BEGIN MATERIAL SUPPLIED
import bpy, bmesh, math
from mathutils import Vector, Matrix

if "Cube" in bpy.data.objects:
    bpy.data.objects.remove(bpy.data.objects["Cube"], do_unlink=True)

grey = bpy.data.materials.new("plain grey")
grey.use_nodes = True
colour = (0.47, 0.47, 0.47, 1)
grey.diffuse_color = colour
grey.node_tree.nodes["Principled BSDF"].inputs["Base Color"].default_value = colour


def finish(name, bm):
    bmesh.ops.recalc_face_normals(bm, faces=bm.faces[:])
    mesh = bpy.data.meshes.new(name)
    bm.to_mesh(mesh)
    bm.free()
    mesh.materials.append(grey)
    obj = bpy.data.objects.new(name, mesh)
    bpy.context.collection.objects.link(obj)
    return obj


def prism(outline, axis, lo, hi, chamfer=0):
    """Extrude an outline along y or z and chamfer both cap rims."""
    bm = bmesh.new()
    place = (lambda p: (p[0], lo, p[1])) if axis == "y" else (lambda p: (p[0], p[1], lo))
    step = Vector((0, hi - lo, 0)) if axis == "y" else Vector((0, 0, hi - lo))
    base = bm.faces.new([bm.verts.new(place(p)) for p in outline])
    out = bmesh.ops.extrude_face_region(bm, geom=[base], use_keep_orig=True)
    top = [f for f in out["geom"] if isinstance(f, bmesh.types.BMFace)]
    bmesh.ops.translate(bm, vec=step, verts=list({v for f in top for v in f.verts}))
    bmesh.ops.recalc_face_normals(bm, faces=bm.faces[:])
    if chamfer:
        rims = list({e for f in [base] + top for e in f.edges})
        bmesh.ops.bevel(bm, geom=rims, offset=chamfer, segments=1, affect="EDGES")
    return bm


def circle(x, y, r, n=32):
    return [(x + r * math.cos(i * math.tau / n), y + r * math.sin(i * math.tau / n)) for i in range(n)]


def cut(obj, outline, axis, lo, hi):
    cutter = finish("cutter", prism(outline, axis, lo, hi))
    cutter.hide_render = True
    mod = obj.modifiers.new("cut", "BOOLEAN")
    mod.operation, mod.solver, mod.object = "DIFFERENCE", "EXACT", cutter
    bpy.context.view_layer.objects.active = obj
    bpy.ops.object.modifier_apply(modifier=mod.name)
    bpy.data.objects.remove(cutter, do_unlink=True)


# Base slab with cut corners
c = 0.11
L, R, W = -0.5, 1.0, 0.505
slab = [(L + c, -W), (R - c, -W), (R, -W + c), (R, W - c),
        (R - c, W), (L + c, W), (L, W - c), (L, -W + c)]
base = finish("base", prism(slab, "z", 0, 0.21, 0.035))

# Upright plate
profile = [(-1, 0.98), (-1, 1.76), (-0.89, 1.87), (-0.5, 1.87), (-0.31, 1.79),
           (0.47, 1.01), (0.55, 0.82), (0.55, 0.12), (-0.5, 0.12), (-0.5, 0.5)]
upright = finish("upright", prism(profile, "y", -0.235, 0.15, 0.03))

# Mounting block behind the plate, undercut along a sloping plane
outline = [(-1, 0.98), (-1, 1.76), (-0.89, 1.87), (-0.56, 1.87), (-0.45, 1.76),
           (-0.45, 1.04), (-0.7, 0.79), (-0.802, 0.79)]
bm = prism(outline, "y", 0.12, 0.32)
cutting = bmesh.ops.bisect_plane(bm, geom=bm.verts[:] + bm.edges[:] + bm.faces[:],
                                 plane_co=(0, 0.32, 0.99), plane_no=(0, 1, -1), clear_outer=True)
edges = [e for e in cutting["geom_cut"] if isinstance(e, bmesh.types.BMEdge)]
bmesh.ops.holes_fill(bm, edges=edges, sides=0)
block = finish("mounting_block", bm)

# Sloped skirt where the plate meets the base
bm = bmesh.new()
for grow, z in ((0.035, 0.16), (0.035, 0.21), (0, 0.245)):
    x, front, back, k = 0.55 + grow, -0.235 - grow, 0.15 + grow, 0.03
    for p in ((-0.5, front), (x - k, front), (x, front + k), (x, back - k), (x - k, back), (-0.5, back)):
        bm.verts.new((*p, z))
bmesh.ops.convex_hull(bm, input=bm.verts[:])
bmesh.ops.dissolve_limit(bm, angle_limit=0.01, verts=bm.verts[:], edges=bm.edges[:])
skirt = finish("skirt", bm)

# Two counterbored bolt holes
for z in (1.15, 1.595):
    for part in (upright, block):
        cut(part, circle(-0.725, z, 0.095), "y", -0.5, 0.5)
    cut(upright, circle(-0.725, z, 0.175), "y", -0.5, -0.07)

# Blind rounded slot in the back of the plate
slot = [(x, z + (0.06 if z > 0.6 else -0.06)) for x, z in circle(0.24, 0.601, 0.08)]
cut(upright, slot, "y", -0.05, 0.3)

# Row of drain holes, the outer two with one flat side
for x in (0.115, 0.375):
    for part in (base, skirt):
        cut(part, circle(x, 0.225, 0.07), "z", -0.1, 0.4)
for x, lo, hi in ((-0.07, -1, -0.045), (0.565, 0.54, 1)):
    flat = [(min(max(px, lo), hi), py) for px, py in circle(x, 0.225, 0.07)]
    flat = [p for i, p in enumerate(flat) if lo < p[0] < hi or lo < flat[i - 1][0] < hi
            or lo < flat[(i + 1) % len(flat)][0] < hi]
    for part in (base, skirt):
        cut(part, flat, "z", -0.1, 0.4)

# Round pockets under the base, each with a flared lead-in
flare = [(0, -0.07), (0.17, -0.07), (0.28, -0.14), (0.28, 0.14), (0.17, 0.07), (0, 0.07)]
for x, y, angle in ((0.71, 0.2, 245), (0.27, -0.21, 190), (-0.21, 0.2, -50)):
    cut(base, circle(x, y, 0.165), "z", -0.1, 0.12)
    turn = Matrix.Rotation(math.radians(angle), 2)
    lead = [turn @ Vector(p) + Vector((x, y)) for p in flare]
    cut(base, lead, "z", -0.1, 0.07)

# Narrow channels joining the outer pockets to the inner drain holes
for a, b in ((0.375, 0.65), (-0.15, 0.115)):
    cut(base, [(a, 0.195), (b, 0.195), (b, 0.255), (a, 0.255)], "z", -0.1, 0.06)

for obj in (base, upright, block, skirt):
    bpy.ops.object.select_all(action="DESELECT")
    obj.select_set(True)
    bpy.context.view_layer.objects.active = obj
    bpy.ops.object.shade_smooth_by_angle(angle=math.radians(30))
END MATERIAL SUPPLIED
BEGIN MATERIAL SUPPLIED
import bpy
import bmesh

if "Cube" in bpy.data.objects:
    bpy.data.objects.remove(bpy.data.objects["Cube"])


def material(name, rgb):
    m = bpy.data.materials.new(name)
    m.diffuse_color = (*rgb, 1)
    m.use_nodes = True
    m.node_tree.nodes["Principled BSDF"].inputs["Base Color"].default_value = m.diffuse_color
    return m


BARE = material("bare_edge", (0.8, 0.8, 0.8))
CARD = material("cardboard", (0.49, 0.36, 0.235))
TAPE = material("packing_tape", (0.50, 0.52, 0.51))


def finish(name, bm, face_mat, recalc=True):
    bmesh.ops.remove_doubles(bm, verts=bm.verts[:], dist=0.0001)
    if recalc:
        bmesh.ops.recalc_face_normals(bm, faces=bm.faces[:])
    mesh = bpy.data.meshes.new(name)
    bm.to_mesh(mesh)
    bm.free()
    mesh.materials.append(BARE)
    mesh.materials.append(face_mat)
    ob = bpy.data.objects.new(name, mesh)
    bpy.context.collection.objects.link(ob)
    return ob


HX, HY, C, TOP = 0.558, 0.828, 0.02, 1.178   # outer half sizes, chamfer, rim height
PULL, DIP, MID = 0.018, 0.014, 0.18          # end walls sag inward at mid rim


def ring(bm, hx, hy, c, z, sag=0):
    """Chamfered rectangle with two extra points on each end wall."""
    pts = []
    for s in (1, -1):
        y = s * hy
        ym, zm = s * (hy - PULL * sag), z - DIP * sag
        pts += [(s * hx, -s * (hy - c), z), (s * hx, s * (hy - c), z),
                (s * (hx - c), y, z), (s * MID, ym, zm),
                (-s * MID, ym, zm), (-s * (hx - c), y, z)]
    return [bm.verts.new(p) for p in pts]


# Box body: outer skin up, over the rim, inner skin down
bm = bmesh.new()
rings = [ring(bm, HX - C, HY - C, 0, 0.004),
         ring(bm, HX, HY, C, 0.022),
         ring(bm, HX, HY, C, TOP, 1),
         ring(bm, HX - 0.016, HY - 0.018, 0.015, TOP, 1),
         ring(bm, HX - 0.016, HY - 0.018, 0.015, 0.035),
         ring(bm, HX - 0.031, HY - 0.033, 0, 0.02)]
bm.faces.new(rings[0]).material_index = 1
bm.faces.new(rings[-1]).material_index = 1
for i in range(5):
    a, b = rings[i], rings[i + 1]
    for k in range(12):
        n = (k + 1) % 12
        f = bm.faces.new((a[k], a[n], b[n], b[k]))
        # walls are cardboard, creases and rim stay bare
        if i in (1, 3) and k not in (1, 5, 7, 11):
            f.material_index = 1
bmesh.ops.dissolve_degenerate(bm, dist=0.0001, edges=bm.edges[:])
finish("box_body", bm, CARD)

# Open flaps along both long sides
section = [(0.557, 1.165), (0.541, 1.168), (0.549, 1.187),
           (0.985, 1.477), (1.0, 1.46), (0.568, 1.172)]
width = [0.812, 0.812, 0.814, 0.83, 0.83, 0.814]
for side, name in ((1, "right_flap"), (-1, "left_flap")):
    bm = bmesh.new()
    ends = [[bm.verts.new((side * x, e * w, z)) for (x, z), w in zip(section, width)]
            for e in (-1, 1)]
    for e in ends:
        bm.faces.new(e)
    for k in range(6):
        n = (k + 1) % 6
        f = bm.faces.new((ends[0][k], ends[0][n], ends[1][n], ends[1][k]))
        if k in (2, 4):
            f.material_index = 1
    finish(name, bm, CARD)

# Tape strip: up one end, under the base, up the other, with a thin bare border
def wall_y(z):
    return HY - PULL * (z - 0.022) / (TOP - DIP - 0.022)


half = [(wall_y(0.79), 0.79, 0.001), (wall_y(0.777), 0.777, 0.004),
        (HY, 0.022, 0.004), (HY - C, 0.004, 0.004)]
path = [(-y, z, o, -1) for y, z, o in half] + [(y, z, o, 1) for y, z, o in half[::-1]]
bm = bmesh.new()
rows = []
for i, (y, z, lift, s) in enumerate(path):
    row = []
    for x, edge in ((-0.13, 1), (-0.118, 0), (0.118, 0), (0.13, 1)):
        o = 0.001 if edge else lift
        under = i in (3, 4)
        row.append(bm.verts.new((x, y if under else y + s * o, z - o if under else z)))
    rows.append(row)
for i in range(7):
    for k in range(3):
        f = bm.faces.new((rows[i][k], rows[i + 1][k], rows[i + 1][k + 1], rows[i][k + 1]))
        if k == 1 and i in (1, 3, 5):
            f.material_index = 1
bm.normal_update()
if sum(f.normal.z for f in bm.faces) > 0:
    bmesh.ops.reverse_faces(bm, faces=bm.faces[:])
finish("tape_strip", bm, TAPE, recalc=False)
END MATERIAL SUPPLIED
BEGIN MATERIAL SUPPLIED
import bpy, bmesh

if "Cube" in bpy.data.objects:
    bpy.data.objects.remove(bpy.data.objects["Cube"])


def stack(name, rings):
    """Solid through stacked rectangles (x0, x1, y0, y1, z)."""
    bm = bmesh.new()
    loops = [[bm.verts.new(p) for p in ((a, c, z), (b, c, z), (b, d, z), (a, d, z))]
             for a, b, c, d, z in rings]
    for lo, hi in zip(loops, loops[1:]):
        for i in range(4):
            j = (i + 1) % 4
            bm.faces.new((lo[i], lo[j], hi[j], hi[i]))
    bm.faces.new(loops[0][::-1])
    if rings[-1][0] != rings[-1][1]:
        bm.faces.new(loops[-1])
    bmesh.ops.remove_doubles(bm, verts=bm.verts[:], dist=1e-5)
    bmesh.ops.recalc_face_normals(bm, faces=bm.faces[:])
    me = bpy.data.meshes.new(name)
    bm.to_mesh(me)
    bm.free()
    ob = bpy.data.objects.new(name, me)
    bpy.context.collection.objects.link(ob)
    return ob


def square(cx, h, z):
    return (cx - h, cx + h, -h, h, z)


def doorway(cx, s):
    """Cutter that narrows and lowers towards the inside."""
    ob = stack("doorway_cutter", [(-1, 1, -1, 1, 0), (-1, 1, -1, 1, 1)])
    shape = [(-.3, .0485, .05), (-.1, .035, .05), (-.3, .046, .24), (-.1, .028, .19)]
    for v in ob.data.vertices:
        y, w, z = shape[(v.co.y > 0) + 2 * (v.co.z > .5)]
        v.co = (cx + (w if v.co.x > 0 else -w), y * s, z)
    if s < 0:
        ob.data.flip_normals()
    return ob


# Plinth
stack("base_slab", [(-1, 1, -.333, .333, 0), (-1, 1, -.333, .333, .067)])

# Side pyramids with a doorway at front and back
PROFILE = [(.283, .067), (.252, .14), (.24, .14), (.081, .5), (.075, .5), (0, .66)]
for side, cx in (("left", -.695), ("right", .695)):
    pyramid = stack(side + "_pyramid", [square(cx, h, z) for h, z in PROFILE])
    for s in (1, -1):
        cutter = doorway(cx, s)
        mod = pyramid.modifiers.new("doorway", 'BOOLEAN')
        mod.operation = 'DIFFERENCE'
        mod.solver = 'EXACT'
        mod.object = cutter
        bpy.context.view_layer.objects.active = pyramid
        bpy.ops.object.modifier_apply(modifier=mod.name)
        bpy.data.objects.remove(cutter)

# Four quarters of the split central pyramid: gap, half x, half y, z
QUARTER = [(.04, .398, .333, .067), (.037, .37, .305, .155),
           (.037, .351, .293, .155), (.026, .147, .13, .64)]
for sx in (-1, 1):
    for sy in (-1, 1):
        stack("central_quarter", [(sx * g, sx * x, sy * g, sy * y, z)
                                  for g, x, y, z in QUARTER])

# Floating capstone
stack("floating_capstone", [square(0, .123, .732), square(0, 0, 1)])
END MATERIAL SUPPLIED
▶ [YOUR TASK]:
In the data above, find the line that contains "bm.faces.new(loops[-1])" and the line that contains "bpy.context.view_layer.objects.active = pyramid". Repeat exactly those lines and every line between them, and only those.

▶ [WRITTEN SOLUTION]:
        bm.faces.new(loops[-1])
    bmesh.ops.remove_doubles(bm, verts=bm.verts[:], dist=1e-5)
    bmesh.ops.recalc_face_normals(bm, faces=bm.faces[:])
    me = bpy.data.meshes.new(name)
    bm.to_mesh(me)
    bm.free()
    ob = bpy.data.objects.new(name, me)
    bpy.context.collection.objects.link(ob)
    return ob


def square(cx, h, z):
    return (cx - h, cx + h, -h, h, z)


def doorway(cx, s):
    """Cutter that narrows and lowers towards the inside."""
    ob = stack("doorway_cutter", [(-1, 1, -1, 1, 0), (-1, 1, -1, 1, 1)])
    shape = [(-.3, .0485, .05), (-.1, .035, .05), (-.3, .046, .24), (-.1, .028, .19)]
    for v in ob.data.vertices:
        y, w, z = shape[(v.co.y > 0) + 2 * (v.co.z > .5)]
        v.co = (cx + (w if v.co.x > 0 else -w), y * s, z)
    if s < 0:
        ob.data.flip_normals()
    return ob


# Plinth
stack("base_slab", [(-1, 1, -.333, .333, 0), (-1, 1, -.333, .333, .067)])

# Side pyramids with a doorway at front and back
PROFILE = [(.283, .067), (.252, .14), (.24, .14), (.081, .5), (.075, .5), (0, .66)]
for side, cx in (("left", -.695), ("right", .695)):
    pyramid = stack(side + "_pyramid", [square(cx, h, z) for h, z in PROFILE])
    for s in (1, -1):
        cutter = doorway(cx, s)
        mod = pyramid.modifiers.new("doorway", 'BOOLEAN')
        mod.operation = 'DIFFERENCE'
        mod.solver = 'EXACT'
        mod.object = cutter
        bpy.context.view_layer.objects.active = pyramid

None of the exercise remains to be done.